reward, in the promotion of their mutual interest, by a joint and
well-concerted plan for opening up a communication by any means
betwixt the North Pacific and North Atlantic Oceans? Both of them, one
should suppose, must be sensible, that the zeal of their intermediate
neighbour (if the expression may be used) the Americans, to discover
the practicability of a connexion, and of course to establish one
betwixt the opposite sides of the new continent, is not likely to
prove altogether fruitless, though perhaps there are still more
formidable difficulties in the way of its exercise. A little time will
probably demonstrate, that these politic republicans have not in vain
emulated the enterprising spirit, or commercial sagacity of the parent
state; and that neither of the other governments just now mentioned,
has fully profited of all the advantages which its possessions have
continued to hold out.—E.
Fruitless Attempts to penetrate through the Ice to the North-West.— Dangerous Situation of the Discovery.—Sea-horses killed.—Fresh Obstructions from the Ice.—Report of Damages received by the Discovery.— Captain Clerke’s Determination to proceed to the Southward.—Joy of the Ships’ Crews on that Occasion.—Pass Serdze Kamen.—Return through Beering’s Strait.—Enquiry into the Extent of the North-East Coast of Asia.—Reasons for rejecting Muller’s Map of the Promontory of the Tschutski.—Reasons for believing the Coast does not reach a higher Latitude than 70-1/2 deg. North.—General Observations on the Impracticability of a North-East or North-West Passage from the Atlantic into the Pacific Ocean.—Comparative View of the Progress made in the Years 1778 and 1779.—Remarks on the Sea and Sea-coasts, North of Beering’s Strait.—History of the Voyage resumed.—Pass the Island of St Laurence.—The Island of Mednoi.—Death of Captain Clerke.—Short Account of his Services.
Captain Clerke having determined, for the reasons assigned, to give up all farther attempts on the coast of America, and to make his last efforts in search of a passage on the coast of the opposite continent, we continued during the afternoon of the 21st of July, to steer to the W.N.W., through much loose ice.
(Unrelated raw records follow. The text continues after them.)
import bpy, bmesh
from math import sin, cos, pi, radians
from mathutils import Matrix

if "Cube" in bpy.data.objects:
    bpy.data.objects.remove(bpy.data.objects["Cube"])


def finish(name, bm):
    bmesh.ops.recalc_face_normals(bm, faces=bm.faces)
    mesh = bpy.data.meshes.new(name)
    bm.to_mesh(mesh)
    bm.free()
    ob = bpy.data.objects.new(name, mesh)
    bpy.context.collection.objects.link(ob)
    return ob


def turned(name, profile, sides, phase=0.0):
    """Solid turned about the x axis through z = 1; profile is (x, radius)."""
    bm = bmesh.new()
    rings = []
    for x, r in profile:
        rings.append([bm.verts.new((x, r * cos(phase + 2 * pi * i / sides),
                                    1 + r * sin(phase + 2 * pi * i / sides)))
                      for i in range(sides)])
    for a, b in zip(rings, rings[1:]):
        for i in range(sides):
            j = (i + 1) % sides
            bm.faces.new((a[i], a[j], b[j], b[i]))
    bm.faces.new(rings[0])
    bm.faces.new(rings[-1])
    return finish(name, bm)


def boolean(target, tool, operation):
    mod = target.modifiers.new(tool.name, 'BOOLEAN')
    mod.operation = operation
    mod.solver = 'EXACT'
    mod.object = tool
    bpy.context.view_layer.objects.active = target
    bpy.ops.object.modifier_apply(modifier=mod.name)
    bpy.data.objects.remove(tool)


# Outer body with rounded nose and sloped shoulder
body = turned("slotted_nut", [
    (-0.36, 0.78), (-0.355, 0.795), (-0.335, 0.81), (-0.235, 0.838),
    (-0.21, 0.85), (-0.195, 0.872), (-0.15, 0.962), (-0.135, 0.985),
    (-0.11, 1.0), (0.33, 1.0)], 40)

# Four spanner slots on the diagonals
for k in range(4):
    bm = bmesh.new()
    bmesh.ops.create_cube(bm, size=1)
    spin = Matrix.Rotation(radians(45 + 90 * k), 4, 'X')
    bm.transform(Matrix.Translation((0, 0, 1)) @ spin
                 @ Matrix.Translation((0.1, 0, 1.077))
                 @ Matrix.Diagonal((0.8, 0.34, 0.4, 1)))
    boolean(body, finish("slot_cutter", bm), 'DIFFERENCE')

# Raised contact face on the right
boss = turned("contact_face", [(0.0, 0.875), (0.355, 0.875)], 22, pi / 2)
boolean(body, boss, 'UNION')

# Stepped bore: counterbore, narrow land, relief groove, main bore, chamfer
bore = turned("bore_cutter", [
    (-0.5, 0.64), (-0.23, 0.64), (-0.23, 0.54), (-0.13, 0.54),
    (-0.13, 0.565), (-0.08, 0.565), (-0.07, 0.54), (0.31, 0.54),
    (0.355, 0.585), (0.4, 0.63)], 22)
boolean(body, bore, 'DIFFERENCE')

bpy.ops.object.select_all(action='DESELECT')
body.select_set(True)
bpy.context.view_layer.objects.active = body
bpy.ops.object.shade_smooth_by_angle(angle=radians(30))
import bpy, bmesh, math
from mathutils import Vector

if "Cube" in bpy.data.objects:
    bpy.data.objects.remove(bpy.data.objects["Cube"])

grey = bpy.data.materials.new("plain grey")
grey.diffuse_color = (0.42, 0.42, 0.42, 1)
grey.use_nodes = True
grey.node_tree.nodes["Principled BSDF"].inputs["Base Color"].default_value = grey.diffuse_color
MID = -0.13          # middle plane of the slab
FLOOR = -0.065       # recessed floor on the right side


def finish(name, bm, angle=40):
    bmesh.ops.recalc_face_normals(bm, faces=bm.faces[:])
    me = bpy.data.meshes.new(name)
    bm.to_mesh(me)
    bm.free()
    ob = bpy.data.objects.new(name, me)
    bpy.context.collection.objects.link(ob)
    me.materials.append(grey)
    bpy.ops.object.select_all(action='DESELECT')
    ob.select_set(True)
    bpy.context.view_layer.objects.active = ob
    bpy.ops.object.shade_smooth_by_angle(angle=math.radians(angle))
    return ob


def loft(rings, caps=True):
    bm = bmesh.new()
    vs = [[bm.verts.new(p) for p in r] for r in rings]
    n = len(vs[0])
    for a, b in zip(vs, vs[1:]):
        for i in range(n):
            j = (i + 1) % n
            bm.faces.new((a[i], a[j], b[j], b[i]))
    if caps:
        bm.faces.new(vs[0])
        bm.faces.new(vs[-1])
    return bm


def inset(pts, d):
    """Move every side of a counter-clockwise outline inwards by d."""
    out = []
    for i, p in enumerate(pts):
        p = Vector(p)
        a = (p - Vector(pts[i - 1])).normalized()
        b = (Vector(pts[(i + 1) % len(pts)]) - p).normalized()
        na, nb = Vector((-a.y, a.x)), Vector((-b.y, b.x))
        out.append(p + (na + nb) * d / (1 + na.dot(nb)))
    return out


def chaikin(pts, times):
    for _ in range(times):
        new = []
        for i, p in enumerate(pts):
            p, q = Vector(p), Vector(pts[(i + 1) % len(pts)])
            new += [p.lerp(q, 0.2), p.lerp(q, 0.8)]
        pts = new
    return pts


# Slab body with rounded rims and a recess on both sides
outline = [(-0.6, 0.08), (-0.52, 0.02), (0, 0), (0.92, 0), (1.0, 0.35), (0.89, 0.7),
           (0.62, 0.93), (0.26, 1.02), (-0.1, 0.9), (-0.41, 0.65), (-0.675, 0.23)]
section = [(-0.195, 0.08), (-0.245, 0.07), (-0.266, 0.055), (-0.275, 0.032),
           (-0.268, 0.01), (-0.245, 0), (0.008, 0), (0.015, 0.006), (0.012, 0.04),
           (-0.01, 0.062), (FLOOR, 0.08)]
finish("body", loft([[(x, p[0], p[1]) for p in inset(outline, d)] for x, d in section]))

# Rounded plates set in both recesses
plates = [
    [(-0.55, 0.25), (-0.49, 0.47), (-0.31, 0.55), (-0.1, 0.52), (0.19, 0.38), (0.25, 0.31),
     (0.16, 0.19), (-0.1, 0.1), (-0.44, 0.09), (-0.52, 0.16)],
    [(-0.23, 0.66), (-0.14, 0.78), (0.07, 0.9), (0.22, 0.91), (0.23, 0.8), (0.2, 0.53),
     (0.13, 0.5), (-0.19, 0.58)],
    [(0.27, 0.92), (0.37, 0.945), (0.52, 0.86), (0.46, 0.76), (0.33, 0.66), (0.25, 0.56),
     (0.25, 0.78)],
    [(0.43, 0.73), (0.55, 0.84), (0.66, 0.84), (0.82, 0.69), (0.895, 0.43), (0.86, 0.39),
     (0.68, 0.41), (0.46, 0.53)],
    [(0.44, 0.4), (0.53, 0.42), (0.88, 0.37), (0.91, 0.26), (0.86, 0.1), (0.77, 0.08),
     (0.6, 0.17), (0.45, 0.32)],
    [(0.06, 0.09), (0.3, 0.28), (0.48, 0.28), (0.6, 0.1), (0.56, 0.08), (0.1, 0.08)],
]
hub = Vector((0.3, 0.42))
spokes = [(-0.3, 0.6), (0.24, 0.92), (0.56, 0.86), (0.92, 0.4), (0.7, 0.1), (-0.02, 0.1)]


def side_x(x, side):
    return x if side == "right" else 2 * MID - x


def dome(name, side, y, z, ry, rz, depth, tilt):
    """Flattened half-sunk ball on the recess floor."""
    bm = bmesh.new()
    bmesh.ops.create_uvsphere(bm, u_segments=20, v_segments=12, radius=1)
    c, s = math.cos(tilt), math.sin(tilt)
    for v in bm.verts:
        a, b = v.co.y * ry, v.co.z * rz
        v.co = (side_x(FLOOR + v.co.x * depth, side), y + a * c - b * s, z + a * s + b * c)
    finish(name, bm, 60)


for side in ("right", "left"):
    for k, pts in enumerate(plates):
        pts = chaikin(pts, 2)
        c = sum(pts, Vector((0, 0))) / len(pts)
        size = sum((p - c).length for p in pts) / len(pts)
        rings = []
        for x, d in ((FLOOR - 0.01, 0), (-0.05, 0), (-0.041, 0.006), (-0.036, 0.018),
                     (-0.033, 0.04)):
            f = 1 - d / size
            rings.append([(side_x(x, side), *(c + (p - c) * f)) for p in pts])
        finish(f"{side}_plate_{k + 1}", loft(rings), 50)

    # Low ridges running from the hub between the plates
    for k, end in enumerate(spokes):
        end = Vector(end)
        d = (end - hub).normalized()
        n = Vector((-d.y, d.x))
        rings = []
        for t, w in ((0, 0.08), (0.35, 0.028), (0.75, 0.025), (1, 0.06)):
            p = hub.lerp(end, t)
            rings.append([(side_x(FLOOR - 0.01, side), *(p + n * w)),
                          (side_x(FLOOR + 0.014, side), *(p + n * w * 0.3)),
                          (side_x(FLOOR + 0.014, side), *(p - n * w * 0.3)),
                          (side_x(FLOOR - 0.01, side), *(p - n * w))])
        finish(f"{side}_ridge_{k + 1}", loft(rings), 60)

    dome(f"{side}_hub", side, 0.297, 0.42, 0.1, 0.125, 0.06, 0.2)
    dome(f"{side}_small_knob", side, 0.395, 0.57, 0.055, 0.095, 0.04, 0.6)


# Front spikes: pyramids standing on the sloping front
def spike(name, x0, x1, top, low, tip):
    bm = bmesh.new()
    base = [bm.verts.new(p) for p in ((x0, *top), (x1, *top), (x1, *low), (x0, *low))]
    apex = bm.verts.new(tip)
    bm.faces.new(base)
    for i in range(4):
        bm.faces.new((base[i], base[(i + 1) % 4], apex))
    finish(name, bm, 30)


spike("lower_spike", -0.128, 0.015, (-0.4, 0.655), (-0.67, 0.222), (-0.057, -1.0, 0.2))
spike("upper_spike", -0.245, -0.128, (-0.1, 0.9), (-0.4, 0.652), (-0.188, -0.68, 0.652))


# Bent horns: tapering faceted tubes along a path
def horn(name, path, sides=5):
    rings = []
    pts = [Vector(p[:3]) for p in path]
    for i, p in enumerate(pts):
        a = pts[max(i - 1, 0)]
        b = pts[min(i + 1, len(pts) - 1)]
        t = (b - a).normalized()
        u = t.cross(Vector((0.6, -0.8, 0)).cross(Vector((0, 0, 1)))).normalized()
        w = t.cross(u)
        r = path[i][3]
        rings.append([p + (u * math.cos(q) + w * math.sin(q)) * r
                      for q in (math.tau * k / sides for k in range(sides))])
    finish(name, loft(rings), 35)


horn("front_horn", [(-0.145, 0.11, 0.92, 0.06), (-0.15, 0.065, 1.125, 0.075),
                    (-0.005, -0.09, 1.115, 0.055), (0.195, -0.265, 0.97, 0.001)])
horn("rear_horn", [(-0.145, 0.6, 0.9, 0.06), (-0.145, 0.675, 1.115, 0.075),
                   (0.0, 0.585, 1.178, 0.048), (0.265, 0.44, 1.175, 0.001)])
At ten at night, discovering the main body of it through the fog, right ahead, and almost close to us, and being unwilling to take a southerly course so long as we could possibly avoid it, we hauled our wind, which was easterly, and stood to the northward; but in an hour after, the weather clearing up, and finding ourselves surrounded by a compact field of ice on every side, except to the S.S.W., we tacked and stood on in that direction, in order to get clear of it.
At noon of the 22d, our latitude, by observation, was 69 deg. 30’, and longitude 187 deg. 30’. In the afternoon we again came up with the ice, which extended to the N.W. and S.W., and obliged us to continue our course to the southward, in order to weather it.